Linda Beer, Ph.D
Centers for Disease Control and Prevention
Objectives: To examine trends in racial/ethnic disparities in antiretroviral therapy (ART) prescription and viral suppression among HIV-infected persons in care, overall and among men who have sex with men (MSM), from 2009 to 2013.
Design: The Medical Monitoring Project (MMP) is a complex sample survey of HIV-infected adults receiving medical care in the United States.
Methods: We used weighted interview and medical record data collected 06/2009-05/2014 to estimate the prevalence of ART prescription and viral suppression among racial/ethnic groups overall and among MSM.
Results: We found significant increases in ART prescription and viral suppression among all racial/ethnic groups from 2009 to 2013, both overall and among MSM. By 2013, overall and among MSM, the Hispanic-white disparity in ART prescription was non-existent, and the black-white disparity was not significant after accounting for differences between blacks and whites in age and length of HIV diagnosis. Despite reductions in racial/ethnic disparities in viral suppression over the time period, significant disparities remained among the total population, even after adjusting for differences in racial/ethnic group characteristics. Encouragingly, however, there was no significant Hispanic-white disparity in viral suppression among MSM by 2013.

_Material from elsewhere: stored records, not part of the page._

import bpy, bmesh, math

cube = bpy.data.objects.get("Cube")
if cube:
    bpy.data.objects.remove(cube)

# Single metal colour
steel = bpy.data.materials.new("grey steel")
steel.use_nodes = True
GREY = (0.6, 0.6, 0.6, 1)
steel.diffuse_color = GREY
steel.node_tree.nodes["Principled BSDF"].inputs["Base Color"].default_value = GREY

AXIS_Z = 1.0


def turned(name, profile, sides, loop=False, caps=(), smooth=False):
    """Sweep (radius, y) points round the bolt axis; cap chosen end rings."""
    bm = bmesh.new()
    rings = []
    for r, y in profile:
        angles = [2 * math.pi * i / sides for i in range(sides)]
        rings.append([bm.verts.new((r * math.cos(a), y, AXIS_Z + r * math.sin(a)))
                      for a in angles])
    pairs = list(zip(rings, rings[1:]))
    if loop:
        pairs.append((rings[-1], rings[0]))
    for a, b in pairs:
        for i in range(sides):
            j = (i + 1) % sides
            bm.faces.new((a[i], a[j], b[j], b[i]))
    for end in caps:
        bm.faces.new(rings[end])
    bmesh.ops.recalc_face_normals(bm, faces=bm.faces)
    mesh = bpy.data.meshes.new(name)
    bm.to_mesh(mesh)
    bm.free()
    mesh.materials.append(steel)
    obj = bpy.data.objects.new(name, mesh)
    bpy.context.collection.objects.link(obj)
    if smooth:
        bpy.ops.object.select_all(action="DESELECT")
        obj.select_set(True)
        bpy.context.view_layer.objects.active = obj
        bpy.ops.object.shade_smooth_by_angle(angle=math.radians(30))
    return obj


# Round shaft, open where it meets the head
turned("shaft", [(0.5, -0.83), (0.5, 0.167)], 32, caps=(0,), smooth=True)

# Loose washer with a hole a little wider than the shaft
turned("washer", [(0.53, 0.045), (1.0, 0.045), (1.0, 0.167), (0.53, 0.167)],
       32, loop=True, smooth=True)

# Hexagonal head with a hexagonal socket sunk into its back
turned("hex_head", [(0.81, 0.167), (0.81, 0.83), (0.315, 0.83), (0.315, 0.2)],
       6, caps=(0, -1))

Conclusions: Despite significant improvements in ART prescription and viral suppression in recent years, racial and ethnic disparities persist, particularly for black persons. If the United States is to achieve the National HIV/AIDS Strategy goal of reducing HIV-related health disparities, continued efforts to accelerate the rate of improvement in ART prescription and viral suppression among Hispanic and black persons may need to be prioritized.